(Records supplied)

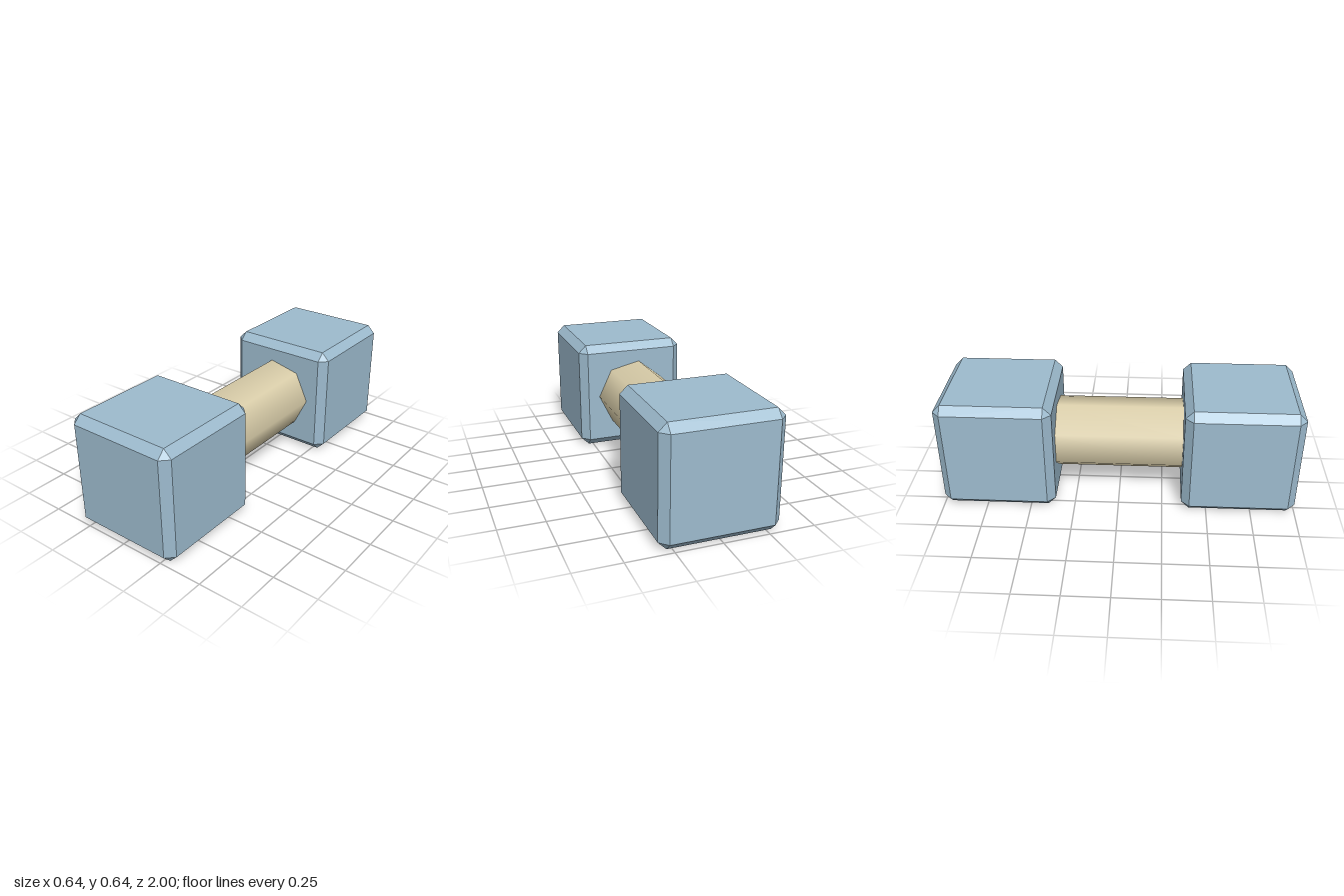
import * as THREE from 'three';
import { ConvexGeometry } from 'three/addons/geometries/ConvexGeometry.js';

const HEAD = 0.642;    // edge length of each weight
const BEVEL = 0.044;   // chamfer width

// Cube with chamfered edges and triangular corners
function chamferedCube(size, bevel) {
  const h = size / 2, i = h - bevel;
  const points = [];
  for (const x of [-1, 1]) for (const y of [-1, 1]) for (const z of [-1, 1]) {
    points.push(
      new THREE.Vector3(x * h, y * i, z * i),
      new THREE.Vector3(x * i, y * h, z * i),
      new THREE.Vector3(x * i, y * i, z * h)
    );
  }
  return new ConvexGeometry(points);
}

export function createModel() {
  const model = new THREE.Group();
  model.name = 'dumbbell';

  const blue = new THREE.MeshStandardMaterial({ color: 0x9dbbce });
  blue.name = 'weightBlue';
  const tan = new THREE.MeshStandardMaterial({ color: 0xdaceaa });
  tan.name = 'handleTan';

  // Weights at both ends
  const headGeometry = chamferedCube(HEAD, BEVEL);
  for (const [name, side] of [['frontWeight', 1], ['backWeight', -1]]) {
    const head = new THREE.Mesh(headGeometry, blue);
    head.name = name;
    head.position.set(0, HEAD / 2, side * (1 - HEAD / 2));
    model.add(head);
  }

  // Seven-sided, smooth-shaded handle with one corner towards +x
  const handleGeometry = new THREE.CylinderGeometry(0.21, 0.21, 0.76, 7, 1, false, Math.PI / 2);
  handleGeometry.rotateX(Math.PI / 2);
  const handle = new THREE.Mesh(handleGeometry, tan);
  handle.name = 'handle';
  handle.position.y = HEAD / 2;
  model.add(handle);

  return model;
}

(End Records supplied)
(Records supplied)

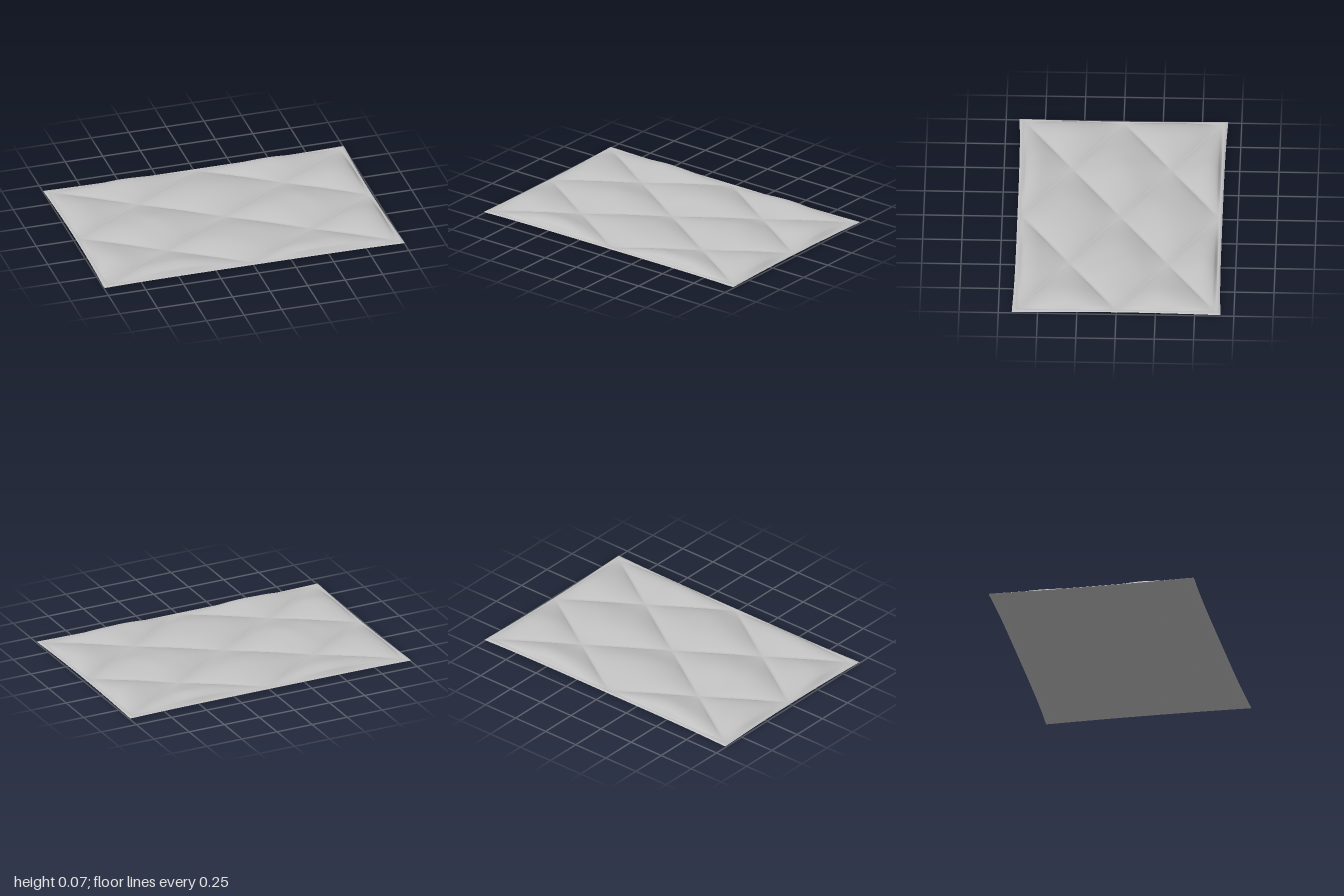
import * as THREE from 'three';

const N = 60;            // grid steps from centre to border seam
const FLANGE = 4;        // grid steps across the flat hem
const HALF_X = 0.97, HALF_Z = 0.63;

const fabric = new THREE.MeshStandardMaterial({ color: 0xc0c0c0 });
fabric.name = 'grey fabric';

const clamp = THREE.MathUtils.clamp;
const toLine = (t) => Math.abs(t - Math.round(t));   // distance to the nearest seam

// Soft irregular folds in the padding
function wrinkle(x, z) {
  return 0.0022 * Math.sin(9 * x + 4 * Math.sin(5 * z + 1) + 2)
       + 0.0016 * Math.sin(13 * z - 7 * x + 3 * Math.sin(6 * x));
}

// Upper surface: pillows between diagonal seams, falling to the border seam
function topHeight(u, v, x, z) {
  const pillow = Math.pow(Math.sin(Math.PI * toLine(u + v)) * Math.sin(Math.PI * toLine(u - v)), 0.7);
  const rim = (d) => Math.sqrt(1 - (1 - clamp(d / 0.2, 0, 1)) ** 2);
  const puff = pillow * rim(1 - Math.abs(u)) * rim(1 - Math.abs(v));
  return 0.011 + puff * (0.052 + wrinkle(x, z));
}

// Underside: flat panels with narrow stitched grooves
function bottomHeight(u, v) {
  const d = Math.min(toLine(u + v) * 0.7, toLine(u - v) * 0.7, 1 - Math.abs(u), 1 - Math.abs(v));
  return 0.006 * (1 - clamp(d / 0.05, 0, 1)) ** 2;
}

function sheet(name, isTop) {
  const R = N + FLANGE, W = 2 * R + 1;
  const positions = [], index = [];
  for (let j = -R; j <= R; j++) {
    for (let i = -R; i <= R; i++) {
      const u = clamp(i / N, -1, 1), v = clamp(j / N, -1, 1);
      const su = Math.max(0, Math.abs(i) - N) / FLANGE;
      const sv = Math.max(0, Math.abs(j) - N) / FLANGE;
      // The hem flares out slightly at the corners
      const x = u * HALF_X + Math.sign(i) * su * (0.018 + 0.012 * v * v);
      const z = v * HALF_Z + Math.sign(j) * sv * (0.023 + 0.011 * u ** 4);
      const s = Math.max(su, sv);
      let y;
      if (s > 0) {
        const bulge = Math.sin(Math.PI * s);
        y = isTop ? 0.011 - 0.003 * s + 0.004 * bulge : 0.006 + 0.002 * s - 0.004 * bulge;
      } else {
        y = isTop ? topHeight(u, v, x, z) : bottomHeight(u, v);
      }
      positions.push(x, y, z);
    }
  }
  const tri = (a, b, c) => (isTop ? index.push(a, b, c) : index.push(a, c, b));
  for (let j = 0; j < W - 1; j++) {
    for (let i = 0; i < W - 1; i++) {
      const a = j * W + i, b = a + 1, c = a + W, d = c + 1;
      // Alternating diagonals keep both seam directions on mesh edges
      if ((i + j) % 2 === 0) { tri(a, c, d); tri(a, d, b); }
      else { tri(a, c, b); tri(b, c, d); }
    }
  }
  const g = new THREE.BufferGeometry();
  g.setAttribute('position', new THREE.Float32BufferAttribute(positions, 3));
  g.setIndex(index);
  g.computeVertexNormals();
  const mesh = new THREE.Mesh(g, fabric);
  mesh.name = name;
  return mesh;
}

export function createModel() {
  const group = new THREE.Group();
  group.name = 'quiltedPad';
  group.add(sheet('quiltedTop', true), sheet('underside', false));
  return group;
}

(End Records supplied)

◆ Task to complete
Find the line with "Math.sin(6 * x));" in the entries above. Retype it and each line after it, exactly, through the line with "for (let j = -R;", and stop there.

◆ Reply
       + 0.0016 * Math.sin(13 * z - 7 * x + 3 * Math.sin(6 * x));
}

// Upper surface: pillows between diagonal seams, falling to the border seam
function topHeight(u, v, x, z) {
  const pillow = Math.pow(Math.sin(Math.PI * toLine(u + v)) * Math.sin(Math.PI * toLine(u - v)), 0.7);
  const rim = (d) => Math.sqrt(1 - (1 - clamp(d / 0.2, 0, 1)) ** 2);
  const puff = pillow * rim(1 - Math.abs(u)) * rim(1 - Math.abs(v));
  return 0.011 + puff * (0.052 + wrinkle(x, z));
}

// Underside: flat panels with narrow stitched grooves
function bottomHeight(u, v) {
  const d = Math.min(toLine(u + v) * 0.7, toLine(u - v) * 0.7, 1 - Math.abs(u), 1 - Math.abs(v));
  return 0.006 * (1 - clamp(d / 0.05, 0, 1)) ** 2;
}

function sheet(name, isTop) {
  const R = N + FLANGE, W = 2 * R + 1;
  const positions = [], index = [];
  for (let j = -R; j <= R; j++) {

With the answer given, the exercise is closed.